[STUDY MATERIAL]:
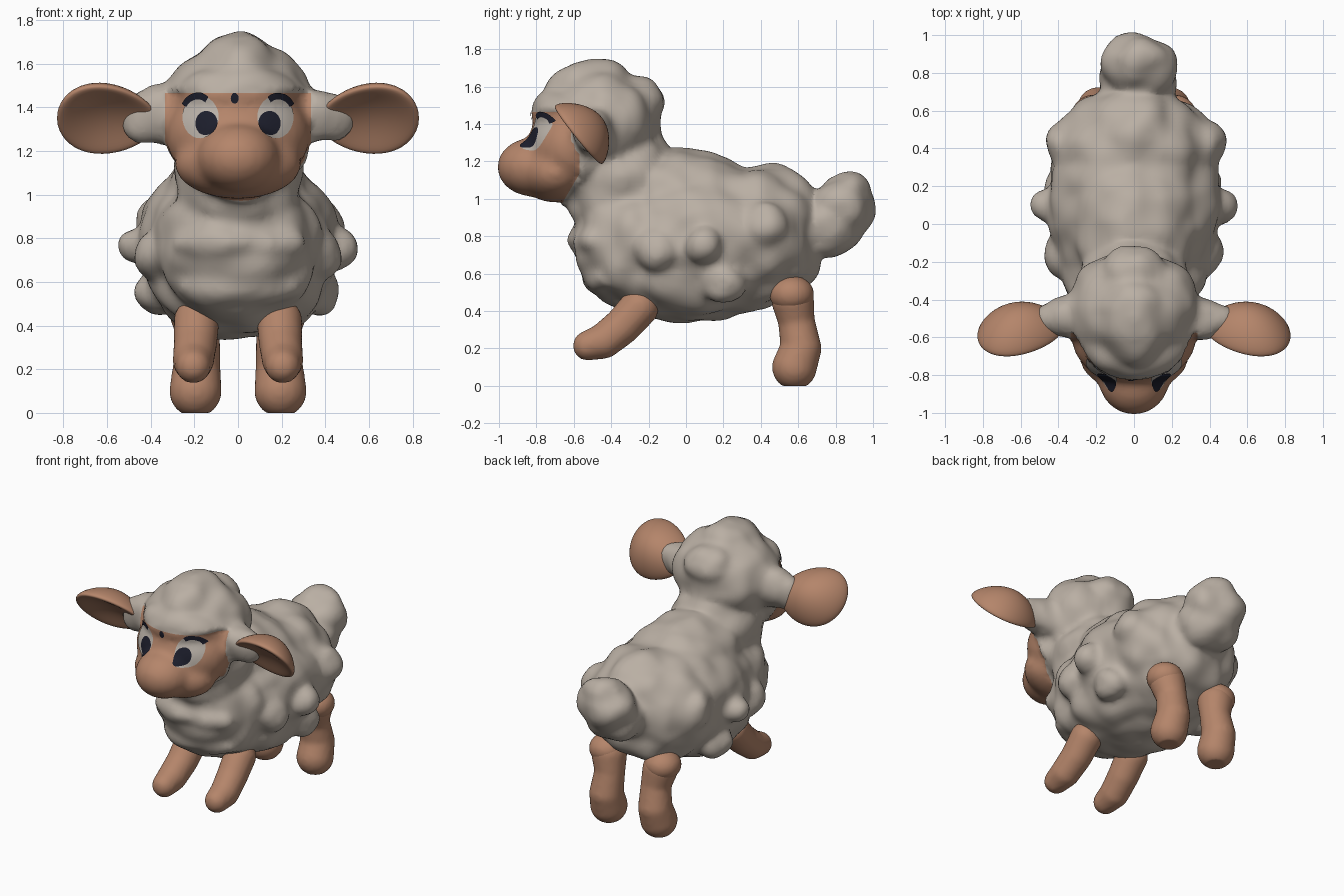
import bpy, bmesh, math
from mathutils import Vector, Matrix, noise
from mathutils.bvhtree import BVHTree

if "Cube" in bpy.data.objects:
    bpy.data.objects.remove(bpy.data.objects["Cube"])


def material(name, r, g, b):
    m = bpy.data.materials.new(name)
    m.use_nodes = True
    m.diffuse_color = (r, g, b, 1)
    bsdf = next(n for n in m.node_tree.nodes if n.type == "BSDF_PRINCIPLED")
    bsdf.inputs["Base Color"].default_value = (r, g, b, 1)
    bsdf.inputs["Roughness"].default_value = 0.8
    return m


WOOL = material("wool grey", 0.49, 0.43, 0.37)
SKIN = material("skin brown", 0.46, 0.235, 0.145)
EYE = material("eye white", 0.5, 0.45, 0.4)
DARK = material("pupil dark", 0.012, 0.013, 0.025)


def add_object(name, bm, *mats):
    me = bpy.data.meshes.new(name)
    bm.to_mesh(me)
    bm.free()
    for m in mats:
        me.materials.append(m)
    me.shade_smooth()
    ob = bpy.data.objects.new(name, me)
    bpy.context.scene.collection.objects.link(ob)
    return ob


def blob(name, balls, voxel, smooth, *mats):
    """Fuse ellipsoids (centre, radii) into one soft skin."""
    bm = bmesh.new()
    for c, r in balls:
        bmesh.ops.create_icosphere(bm, subdivisions=4, radius=1,
                                   matrix=Matrix.Translation(c) @ Matrix.Diagonal((*r, 1)))
    ob = add_object(name, bm, *mats)
    rm = ob.modifiers.new("fuse", "REMESH")
    rm.mode = "VOXEL"
    rm.voxel_size = voxel
    sm = ob.modifiers.new("soften", "SMOOTH")
    sm.factor = 0.5
    sm.iterations = smooth
    dg = bpy.context.evaluated_depsgraph_get()
    me = bpy.data.meshes.new_from_object(ob.evaluated_get(dg))
    ob.modifiers.clear()
    ob.data = me
    if not me.materials:
        for m in mats:
            me.materials.append(m)
    me.shade_smooth()
    return ob


def pair(c, r):
    return [((s * c[0], c[1], c[2]), r) for s in (-1, 1)]


# Woolly body, tail, neck and head
balls = [
    ((0, 0.12, 0.78), (0.45, 0.6, 0.41)),        # trunk
    ((0, -0.28, 0.77), (0.37, 0.32, 0.36)),      # chest
    ((0, 0.38, 0.8), (0.43, 0.35, 0.37)),        # rump
    ((0, 0.0, 0.98), (0.33, 0.4, 0.28)),         # shoulders
    ((0, 0.45, 0.95), (0.27, 0.25, 0.23)),       # hip
    ((0, 0.02, 0.6), (0.4, 0.48, 0.25)),         # belly
    ((0, 0.5, 0.68), (0.33, 0.21, 0.2)),         # seat
    ((0, -0.49, 0.78), (0.3, 0.13, 0.09)),       # chest fold
    ((0, -0.42, 0.58), (0.28, 0.14, 0.1)),
    ((0.03, 0.84, 0.95), (0.2, 0.16, 0.17)),     # tail
    ((0.03, 0.88, 1.04), (0.15, 0.1, 0.1)),
    ((0.03, 0.76, 0.85), (0.21, 0.18, 0.15)),
    ((0, -0.35, 1.08), (0.29, 0.3, 0.32)),       # neck
    ((0, -0.45, 1.4), (0.35, 0.3, 0.29)),        # skull wool
    ((0, -0.5, 1.54), (0.2, 0.25, 0.2)),         # crown
    ((0, -0.26, 1.53), (0.17, 0.14, 0.13)),
    ((0, -0.27, 1.41), (0.2, 0.13, 0.2)),
    ((0, -0.62, 1.46), (0.27, 0.21, 0.14)),      # fringe
    ((0, -0.6, 1.27), (0.33, 0.25, 0.25)),       # face
    ((0, -0.7, 1.14), (0.29, 0.19, 0.16)),       # cheeks
    ((0, -0.81, 1.17), (0.19, 0.2, 0.16)),       # muzzle
]
balls += pair((0.46, 0.1, 0.76), (0.09, 0.09, 0.08))
balls += pair((0.38, 0.42, 0.86), (0.1, 0.1, 0.12))
balls += pair((0.37, -0.16, 0.72), (0.1, 0.12, 0.1))
balls += pair((0.37, 0.2, 0.55), (0.1, 0.12, 0.1))
balls += pair((0.34, -0.49, 1.36), (0.14, 0.12, 0.13))
balls += pair((0.42, -0.5, 1.35), (0.11, 0.08, 0.11))
body = blob("woolly_body_and_head", balls, 0.022, 8, WOOL, SKIN)

# Planes (point, outward normal) that bound the bare face
face_planes = [(Vector(p), Vector(n).normalized()) for p, n in (
    ((0, 0, 1.465), (0, 0, 1)),
    ((0, -0.57, 1.2), (0, 1, 0)),
    ((0, -0.56, 1.15), (0, 0.85, -0.5)),
    ((0.335, 0, 0), (1, 0, 0)),
    ((-0.335, 0, 0), (-1, 0, 0)))]


def in_face(co):
    return all((co - p).dot(n) < 0 for p, n in face_planes)


bm = bmesh.new()
bm.from_mesh(body.data)
bm.normal_update()
moves = []
for v in bm.verts:
    if not in_face(v.co):
        moves.append((v, v.normal * (0.028 * noise.noise(v.co * 6.5) + 0.006)))
for v, d in moves:
    v.co += d
for p, n in face_planes:
    faces = [f for f in bm.faces
             if f.calc_center_median().y < -0.45 and f.calc_center_median().z > 0.9]
    geom = set(faces)
    for f in faces:
        geom.update(f.edges)
        geom.update(f.verts)
    bmesh.ops.bisect_plane(bm, geom=list(geom), plane_co=p, plane_no=n, dist=1e-4)
for f in bm.faces:
    f.smooth = True
    f.material_index = int(in_face(f.calc_center_median()))
bm.to_mesh(body.data)
surface = BVHTree.FromBMesh(bm)
bm.free()


# Painted eye details laid on the face surface
def patch(name, mat, shape, nu, nv, lift):
    bm = bmesh.new()
    rows = []
    for j in range(nv + 1):
        row = []
        for i in range(nu + 1):
            x, z = shape(i / nu, j / nv)
            loc, nor, _, _ = surface.ray_cast(Vector((x, -2, z)), Vector((0, 1, 0)))
            row.append(bm.verts.new(loc + nor * lift))
        rows.append(row)
    for a, b in zip(rows, rows[1:]):
        for i in range(nu):
            bm.faces.new((a[i], a[i + 1], b[i + 1], b[i]))
    bmesh.ops.remove_doubles(bm, verts=bm.verts, dist=1e-5)
    bm.normal_update()
    for f in bm.faces:
        if f.normal.y > 0:
            f.normal_flip()
    add_object(name, bm, mat)


def arc(cx, cz, rx, rz, inner=0.0, start=0, end=360, side=1):
    def shape(u, v):
        t = math.radians(start + (end - start) * u)
        k = inner + (1 - inner) * v
        return side * (cx + rx * k * math.cos(t)), cz + rz * k * math.sin(t)
    return shape


for label, s in (("left", 1), ("right", -1)):
    patch(label + "_eye_white", EYE, arc(0.17, 1.355, 0.082, 0.098, side=s), 32, 6, 0.004)
    patch(label + "_pupil", DARK, arc(0.142, 1.325, 0.05, 0.056, side=s), 28, 5, 0.007)
    patch(label + "_eyebrow", DARK,
          arc(0.18, 1.36, 0.082, 0.108, 0.72, 30, 125, s), 20, 3, 0.008)
patch("forehead_mark", DARK, arc(-0.015, 1.442, 0.018, 0.024), 16, 2, 0.006)

# Cupped ears: flat ellipsoids bent toward the front
for label, s in (("left", 1), ("right", -1)):
    bm = bmesh.new()
    bmesh.ops.create_icosphere(bm, subdivisions=4, radius=1)
    along = Vector((1, -0.12, 0.02)).normalized()
    across = Vector((0, -0.62, 0.78))
    front = Vector((-0.1, -0.78, -0.62))
    for v in bm.verts:
        x, y, z = v.co
        cup = 0.062 * z + 0.085 * (x * x + y * y) - 0.045
        p = (Vector((0.605, -0.535, 1.37)) + along * (0.23 * x)
             + across * (0.215 * y * (0.92 + 0.14 * x)) + front * cup)
        v.co = (s * p.x, p.y, p.z)
    bmesh.ops.recalc_face_normals(bm, faces=bm.faces)
    add_object(label + "_ear", bm, SKIN)


# Legs: tapering limbs along a path of (x, y, z, radius)
def limb(name, path, side):
    balls = []
    for a, b in zip(path, path[1:]):
        for i in range(6):
            x, y, z, r = Vector(a).lerp(Vector(b), i / 5)
            balls.append(((side * x, y, z), (r, r, r)))
    return blob(name, balls, 0.016, 5, SKIN)


FRONT = [(0.19, -0.25, 0.42, 0.105), (0.195, -0.34, 0.32, 0.1),
         (0.205, -0.44, 0.24, 0.095), (0.205, -0.525, 0.215, 0.08)]
BACK = [(0.2, 0.57, 0.46, 0.115), (0.18, 0.59, 0.35, 0.098),
        (0.19, 0.615, 0.2, 0.11), (0.195, 0.58, 0.1, 0.12)]
for label, s in (("left", 1), ("right", -1)):
    limb(label + "_front_leg", FRONT, s)
    leg = limb(label + "_back_leg", BACK, s)
    for v in leg.data.vertices:      # flat sole
        v.co.z = max(v.co.z, 0.0)
    thigh = blob(label + "_thigh", pair((0.215, 0.565, 0.49), (0.12, 0.12, 0.1))[s > 0:][:1],
                 0.016, 3, SKIN)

[TASK INSTRUCTIONS]:
Where the string "path" turns up in a line of the data above, copy that whole line.

[THE COMPLETED TASK]:
# Legs: tapering limbs along a path of (x, y, z, radius)
def limb(name, path, side):
    for a, b in zip(path, path[1:]):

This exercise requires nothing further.